Durness Lochs







Location map of Durness Lochs.

Durness is located on the north coast of Sutherland, in the north-west corner of the Scottish mainland. All the lochs lie near to sea level, but given their northerly location, fishing doesn't really get going until late April.

The Durness 'limestone lochs' were formerly offered by the Cape Wrath Hotel, and have a long and renowned angling history. The fishing is now controlled by the Keoldale Sheep Stock Club. Fishing pressure seems to have increased in recent years, but these lochs are still well worth a visit.

There are 4 lochs: Borralie (Borralaidh), Caladail, Croispol and Lanlish, which share similar characteristics: an alkaline limestone source; crystal clear water; generally shallow with a few deep holes; prolific insect and crustacean life; challenging and often difficult fishing; superb quality wild brown trout.

Loch Borralie Brown Trout

The fishing is mainly by boat, but the lochs also offer excellent bank fishing.

Loch Croispol
A small loch, less than 700m long covering 28.5 acres.
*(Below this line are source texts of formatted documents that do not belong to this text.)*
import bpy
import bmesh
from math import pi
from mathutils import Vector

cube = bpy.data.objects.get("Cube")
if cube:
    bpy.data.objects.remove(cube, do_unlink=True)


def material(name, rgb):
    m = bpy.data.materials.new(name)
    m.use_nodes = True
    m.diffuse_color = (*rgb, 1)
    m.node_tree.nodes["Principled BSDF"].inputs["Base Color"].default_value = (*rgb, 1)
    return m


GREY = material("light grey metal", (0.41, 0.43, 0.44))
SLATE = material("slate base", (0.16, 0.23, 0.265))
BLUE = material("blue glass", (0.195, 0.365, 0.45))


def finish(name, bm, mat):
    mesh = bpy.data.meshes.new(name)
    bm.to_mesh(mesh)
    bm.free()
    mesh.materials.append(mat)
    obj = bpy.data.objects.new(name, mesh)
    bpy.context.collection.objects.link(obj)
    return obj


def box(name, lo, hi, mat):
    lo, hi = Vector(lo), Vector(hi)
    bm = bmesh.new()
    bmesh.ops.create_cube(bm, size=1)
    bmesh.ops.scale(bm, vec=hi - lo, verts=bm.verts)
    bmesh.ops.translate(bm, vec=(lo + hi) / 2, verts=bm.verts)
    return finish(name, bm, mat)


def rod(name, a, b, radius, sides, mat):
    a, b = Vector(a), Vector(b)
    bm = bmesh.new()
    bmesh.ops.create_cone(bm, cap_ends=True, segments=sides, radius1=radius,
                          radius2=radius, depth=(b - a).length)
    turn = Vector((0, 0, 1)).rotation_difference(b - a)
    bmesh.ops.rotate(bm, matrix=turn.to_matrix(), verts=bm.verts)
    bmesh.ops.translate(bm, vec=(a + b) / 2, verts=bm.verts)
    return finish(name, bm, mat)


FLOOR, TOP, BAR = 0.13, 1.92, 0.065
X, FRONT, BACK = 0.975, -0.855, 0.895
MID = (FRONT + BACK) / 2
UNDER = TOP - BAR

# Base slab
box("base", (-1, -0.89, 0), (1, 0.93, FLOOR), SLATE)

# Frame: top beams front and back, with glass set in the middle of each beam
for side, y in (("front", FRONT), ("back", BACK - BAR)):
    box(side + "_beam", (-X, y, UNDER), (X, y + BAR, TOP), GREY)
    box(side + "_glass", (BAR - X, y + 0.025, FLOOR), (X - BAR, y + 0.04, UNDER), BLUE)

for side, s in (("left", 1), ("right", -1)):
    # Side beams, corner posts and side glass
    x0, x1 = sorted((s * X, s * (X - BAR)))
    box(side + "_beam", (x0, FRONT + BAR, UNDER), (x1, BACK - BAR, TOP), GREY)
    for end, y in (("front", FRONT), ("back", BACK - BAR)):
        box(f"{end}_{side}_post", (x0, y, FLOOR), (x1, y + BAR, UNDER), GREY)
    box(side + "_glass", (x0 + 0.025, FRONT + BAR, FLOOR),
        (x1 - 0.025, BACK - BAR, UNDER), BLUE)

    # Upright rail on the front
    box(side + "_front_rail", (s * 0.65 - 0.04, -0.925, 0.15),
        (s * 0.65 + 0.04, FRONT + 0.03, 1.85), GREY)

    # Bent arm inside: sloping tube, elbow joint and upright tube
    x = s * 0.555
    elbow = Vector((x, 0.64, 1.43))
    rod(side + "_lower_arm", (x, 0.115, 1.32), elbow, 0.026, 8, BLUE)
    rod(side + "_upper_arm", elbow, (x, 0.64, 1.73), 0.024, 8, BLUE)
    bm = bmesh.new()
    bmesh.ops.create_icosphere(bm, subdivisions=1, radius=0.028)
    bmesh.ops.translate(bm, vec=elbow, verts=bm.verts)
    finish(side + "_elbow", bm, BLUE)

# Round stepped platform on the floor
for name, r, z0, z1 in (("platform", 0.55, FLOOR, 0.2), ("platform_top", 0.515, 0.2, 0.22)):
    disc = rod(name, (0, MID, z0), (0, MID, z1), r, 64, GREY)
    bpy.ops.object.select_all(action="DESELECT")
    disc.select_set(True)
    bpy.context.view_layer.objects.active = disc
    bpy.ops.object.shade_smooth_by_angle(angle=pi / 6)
Croispol is a small loch, less than 700m in length and is relatively sheltered, lying at an elevation of only 14m above sea level. Much of the loch is relatively shallow, 4m or less, but there is a deep hole close to the east shore. Of the 4 lochs, this contains the smallest fish, but still averaging a respectable 1 lb.

Loch Borralie
The largest of the 4 lochs, at just under a mile long with a surface area of approximately 97 acres. There is a large island in the middle of the loch separated from the East bank by a narrow channel. The loch fishes well from a boat, along the shores and across the shallows, but bank fishing is equally productive. Excellent trout averaging 1½ lb, but a few up to 3 lb.

Loch Caladail
My favourite! A good size loch of 62 acres, formed when the outflow was dammed in the 1920s. The result is a loch that is largely shallow, at between 1.5 to 3m in depth, differing from the other lochs in that there are no deep holes.

The water is crystal clear with patches of emergent weed, producing prolific insect and crustacean life. Fishing in bright sunshine during the day, particularly if there is a wind, can be very difficult. This loch fishes the best in the evening, when the sun is down and buzzers and sedges begin to hatch.

Excellent trout, averaging over 2 lb, with a few fish of over 4 lb caught each year.

Loch Borralie Brown Trout

Loch Caladail

Loch Lanlish
The smallest loch lying in a slightly elevated position beside the golf course. A dour loch, generally fished at night. A big fish reputation, averaging over 3 lb, and up to 8 lb, but more likely to frustrate than reward.

As the average size of fish increases, the numbers reduce and the fishing generally gets harder, so Loch Croispol is the most prolific, and although Lanlish produces huge fish, only a few are caught each year.

Tactics for the main 3 lochs usually depend on the weather conditions. In calm conditions or light winds, surface dry fly (buzzers), nymphs or emergers will likely be most successful, in medium winds and a light to medium wave, traditional Scottish wet fly tactics will probably work best.

Strong winds are not desirable as petrol outboards are not allowed, and as on most Highland wild brown trout fisheries, in combination with bright blue skies, prospects will be poor.